“The redwoods, once seen, leave a mark or create a vision that stays with you always. No one has ever successfully painted or photographed a redwood tree. The feeling they produce is not transferable. From them comes silence and awe. It’s not only their unbelievable stature, nor the color which seems to shift and vary under your eyes, no, they are not like any trees we know, they are ambassadors from another time.”-John Steinbeck
The giant redwoods of Northern California were the reason that I started my trip north of San Francisco. It was definitely worth the extra rental car and night of traveling. I stayed the night in “historic” Ferndale, California. The town itself only seemed to have one thing going for it: a somewhat cartoonish looking main street and access (by car if you had one, which you probably did if you got out to Ferndale) to hiking and biking expeditions to the nearby Redwood groves and the coast. The other option is staying in nearby Eureka, which is situated right on the coast, but was a little industrial urban for my taste. The drive out to Ferndale (only about 20 minutes from Eureka) gives you an interesting glimpse of rural farm life in northern California.
I got my first glimpse of the Redwood Giants on the 101, before Ferndale, but to truly reach the depths of the Groves I entered Humboldt National Forest (via the 101) and then took the scenic byway called Avenue of the Giants. The quote at the beginning of this post neatly sums up my impression of these majestic trees. Once in the groves, a silence and an awe fell over me, and tears actually came to my eyes. This feeling never left me as long as I was in their presence. I wanted to put my arms around their trunks, my cheek against their bark, to absorb some of their essence, to somehow transmit back to them the joy I was filled with under their branches.
About the Redwoods
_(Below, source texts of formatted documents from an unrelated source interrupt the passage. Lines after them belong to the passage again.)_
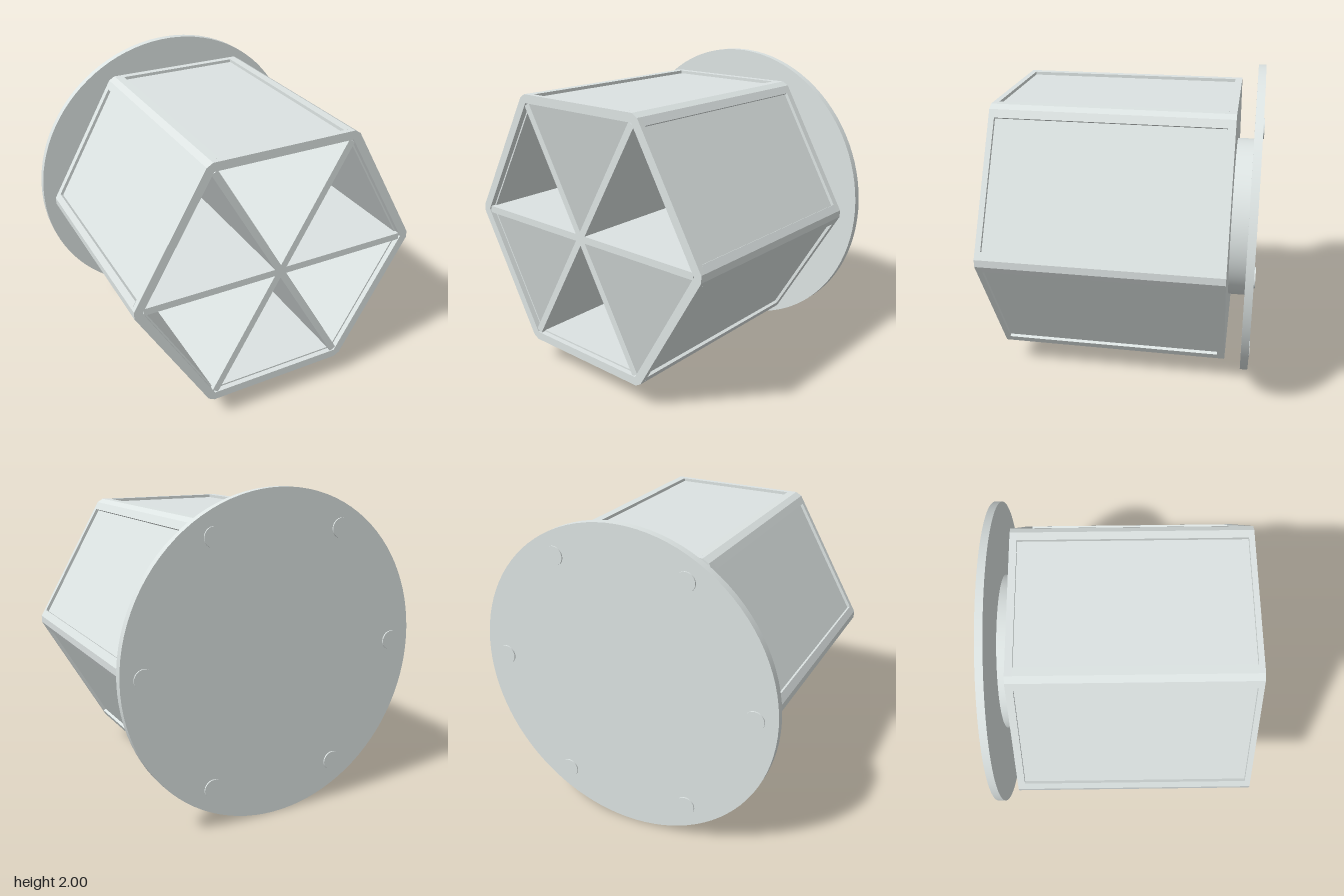
import * as THREE from 'three';

const OUTER = 0.83, INNER = 0.775;      // apothems of the frame
const CORNER = OUTER / Math.cos(Math.PI / 6);
const FRONT = 0.815, BACK = -0.655, FLOOR = -0.61, RIM = 0.78;

export function createModel() {
  const root = new THREE.Group();
  const model = new THREE.Group();
  model.name = 'hexagonalHousing';
  model.position.y = 1;
  root.add(model);

  const grey = new THREE.MeshStandardMaterial({ color: 0xdce3e2 });
  grey.name = 'pale grey';

  const add = (name, geometry, x = 0, y = 0, z = 0) => {
    const mesh = new THREE.Mesh(geometry, grey);
    mesh.name = name;
    mesh.position.set(x, y, z);
    model.add(mesh);
    return mesh;
  };
  const extrude = (shape, z0, z1) =>
    new THREE.ExtrudeGeometry(shape, { depth: z1 - z0, bevelEnabled: false }).translate(0, 0, z0);
  const disc = (name, radius, z0, z1, x = 0, y = 0, sides = 96) =>
    add(name, new THREE.CylinderGeometry(radius, radius, z1 - z0, sides).rotateX(Math.PI / 2), x, y, (z0 + z1) / 2);

  // hexagon outline with narrow flats on its corners
  const outline = () => {
    const points = [];
    for (let i = 0; i < 6; i++) {
      for (const s of [-1, 1]) {
        points.push(new THREE.Vector2(0.945, s * 0.0225).rotateAround(new THREE.Vector2(), i * Math.PI / 3));
      }
    }
    return new THREE.Shape(points);
  };

  // front rim and rear plate of the housing
  const rimShape = outline();
  const hole = [];
  for (let i = 0; i < 6; i++) {
    const r = INNER / Math.cos(Math.PI / 6), a = -i * Math.PI / 3;
    hole.push(new THREE.Vector2(r * Math.cos(a), r * Math.sin(a)));
  }
  rimShape.holes.push(new THREE.Path(hole));
  add('frontRim', extrude(rimShape, RIM, FRONT));
  add('rearPlate', extrude(outline(), BACK, FLOOR));

  // section of a corner post, pointing along +x
  const postShape = new THREE.Shape([
    [0.871, -0.04], [CORNER - 0.039, -0.0675], [0.945, -0.0225],
    [0.945, 0.0225], [CORNER - 0.039, 0.0675], [0.871, 0.04], [0.895, 0],
  ].map(([x, y]) => new THREE.Vector2(x, y)));
  const postGeometry = extrude(postShape, FLOOR, RIM);
  const panelGeometry = new THREE.BoxGeometry(0.045, 0.882, RIM - FLOOR)
    .translate(0.7875, 0, (RIM + FLOOR) / 2);

  for (let i = 0; i < 6; i++) {
    const a = i * Math.PI / 3;
    add('cornerPost', postGeometry).rotation.z = a;
    // recessed wall panel between two posts
    add('sidePanel', panelGeometry).rotation.z = a + Math.PI / 6;
    // round pad on the back of the base
    disc('basePad', 0.06, -0.815, -0.795, 0.86 * Math.cos(a), 0.86 * Math.sin(a), 32);
  }

  // three crossing walls make six compartments
  const dividerGeometry = new THREE.BoxGeometry(1.77, 0.045, 0.81 - FLOOR)
    .translate(0, 0, (0.81 + FLOOR) / 2);
  for (let i = 0; i < 3; i++) {
    add('divider', dividerGeometry).rotation.z = i * Math.PI / 3;
  }

  // neck and round base
  disc('neck', 0.52, -0.765, BACK);
  disc('roundBase', 1, -0.807, -0.76);

  return root;
}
Redwoods (Sequoia sempervirens) are an endangered species of coastal evergreen that live up to 2000 years or more. Among them are the tallest trees in the world, with the tallest known reaching 379 feet in height. It is estimated that 95% of the original forest growth has been cut down. The world’s tallest known living organism is the Hyperion Tree in Redwood National Park at 379.3 feet tall. The Dyerville Giant was the long-time record-holder at 372 feet, until it fell in 1991. I visited the fallen tree at Founder’s Grove, which can be easily reached along The Avenue of the Giants. The top ten tallest redwoods are not easily found, and their locations have purposely been kept secret from the public in order to reduce tourism that may damage the surrounding ecology in addition to the trees themselves.